EXERCISE BRIEF »
How do the lines below between the ones holding "while i < len(KEYS)" and "m0 = (b[k] - p[k])", inclusive, read? Give them again exactly, with no other lines.

Collected data:
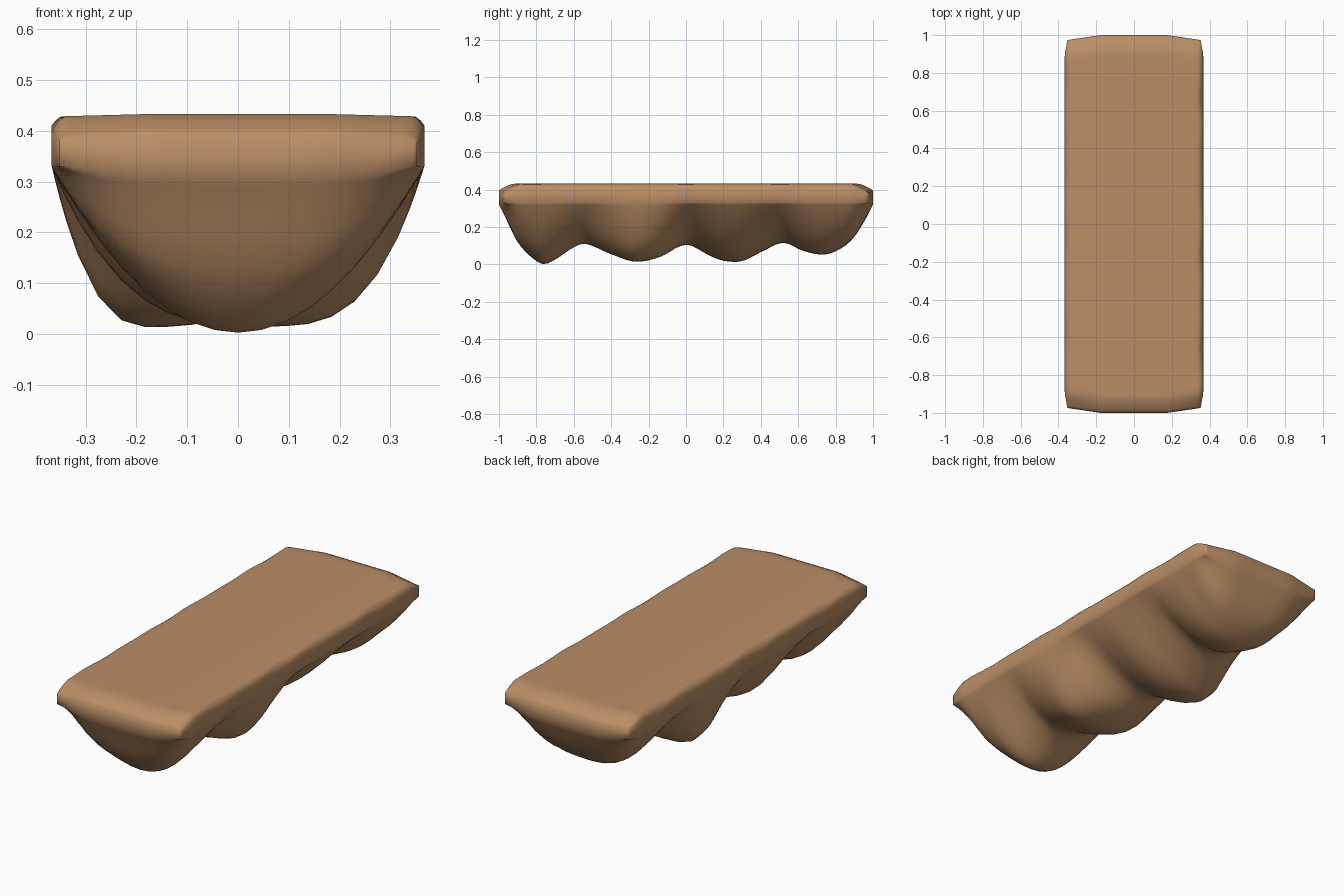
import bpy, bmesh, math

if "Cube" in bpy.data.objects:
    bpy.data.objects.remove(bpy.data.objects["Cube"])

HALF_W, RIM_LOW = 0.367, 0.33

# keel line along y: (y, lowest z, x of the lowest point, roundness of the section)
KEYS = [(-1.0, .32, 0, 4.0), (-.96, .24, 0, 3.6), (-.91, .135, 0, 3.1), (-.85, .06, 0, 2.4),
        (-.77, .003, 0, 2.0), (-.71, .02, 0, 1.95), (-.61, .085, .02, 1.9), (-.54, .11, .03, 1.9),
        (-.40, .055, .04, 2.6), (-.27, .015, .05, 3.3), (-.14, .04, .03, 2.6), (0, .105, -.06, 1.9),
        (.13, .045, -.13, 2.2), (.21, .018, -.16, 2.6), (.30, .018, -.17, 2.6), (.40, .065, -.12, 2.2),
        (.52, .115, -.04, 1.8), (.62, .075, -.01, 2.0), (.73, .052, -.02, 2.3), (.81, .075, -.02, 2.5),
        (.89, .135, -.01, 3.2), (.95, .225, 0, 3.6), (1.0, .32, 0, 4.0)]


def keel(y):
    """Smooth (Catmull-Rom) interpolation of the keel keys."""
    i = 0
    while i < len(KEYS) - 2 and y > KEYS[i + 1][0]:
        i += 1
    a, b = KEYS[i], KEYS[i + 1]
    p, n = KEYS[max(i - 1, 0)], KEYS[min(i + 2, len(KEYS) - 1)]
    h = b[0] - a[0]
    t = (y - a[0]) / h
    out = []
    for k in (1, 2, 3):
        m0 = (b[k] - p[k]) / (b[0] - p[0]) * h
        m1 = (n[k] - a[k]) / (n[0] - a[0]) * h
        out.append((2*t**3 - 3*t*t + 1) * a[k] + (t**3 - 2*t*t + t) * m0
                   + (3*t*t - 2*t**3) * b[k] + (t**3 - t*t) * m1)
    return out


def plan(u, v):
    """Unit square to the slab outline with clipped corners."""
    y = v * (1 - .026 * max(0, (abs(u) - .5) / .5))
    x = HALF_W * u * (1 - .04 * max(0, (abs(v) - .92) / .08))
    return x, y


def underside(u, v):
    low, cx, power = keel(v)
    c = cx / HALF_W
    r = abs(u - c) / (1 - c if u > c else 1 + c)
    if (u - c) * c < 0:  # long flank of an off-centre lump is straighter
        power *= 1 - .35 * abs(c)
    return RIM_LOW - (RIM_LOW - low) * (1 - min(1, r) ** power)


def top(u, v):
    side = max(0, (abs(u) - .93) / .07)
    end = max(0, (abs(v) - .91) / .09)
    corner = .012 * max(0, (abs(u) - .5) / .5) * min(1, .4 + end)
    phase = 1 if u > 0 else 0
    wave = side * (.005 * math.sin(v * 14 + phase) + .004 * math.sin(v * 23 + 2 * phase))
    return .433 - .026 * side ** 1.8 * (1 - min(1, end)) - .038 * min(1, end) ** 1.7 - corner + wave


# rock slab: flat top, rounded rim, four hanging lumps below
us = [-1, -.98, -.955, -.92, -.86, -.75] + [i / 8 for i in range(-5, 6)] + [.75, .86, .92, .955, .98, 1]
vs = [-1, -.985, -.96, -.935] + [-.91 + 1.82 * i / 64 for i in range(65)] + [.935, .96, .985, 1]
bm = bmesh.new()


def sheet(height, flip):
    grid = [[bm.verts.new((*plan(u, v), height(u, v))) for u in us] for v in vs]
    for a, b in zip(grid, grid[1:]):
        for i in range(len(us) - 1):
            f = [a[i], a[i + 1], b[i + 1], b[i]]
            bm.faces.new(f[::-1] if flip else f)
    return (grid[0] + [r[-1] for r in grid[1:-1]] + grid[-1][::-1]
            + [r[0] for r in grid[-2:0:-1]])


low = sheet(underside, True)
high = sheet(top, False)
for i in range(len(low)):
    j = (i + 1) % len(low)
    bm.faces.new((low[i], low[j], high[j], high[i]))
bmesh.ops.recalc_face_normals(bm, faces=bm.faces)
for f in bm.faces:
    f.smooth = True

mesh = bpy.data.meshes.new("rock_platform")
bm.to_mesh(mesh)
bm.free()
rock = bpy.data.objects.new("rock_platform", mesh)
bpy.context.collection.objects.link(rock)

mat = bpy.data.materials.new("tan_rock")
mat.diffuse_color = (0.49, 0.27, 0.133, 1)
mat.use_nodes = True
mat.node_tree.nodes["Principled BSDF"].inputs["Base Color"].default_value = mat.diffuse_color
mesh.materials.append(mat)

ANSWER TO THE EXERCISE »
    while i < len(KEYS) - 2 and y > KEYS[i + 1][0]:
        i += 1
    a, b = KEYS[i], KEYS[i + 1]
    p, n = KEYS[max(i - 1, 0)], KEYS[min(i + 2, len(KEYS) - 1)]
    h = b[0] - a[0]
    t = (y - a[0]) / h
    out = []
    for k in (1, 2, 3):
        m0 = (b[k] - p[k]) / (b[0] - p[0]) * h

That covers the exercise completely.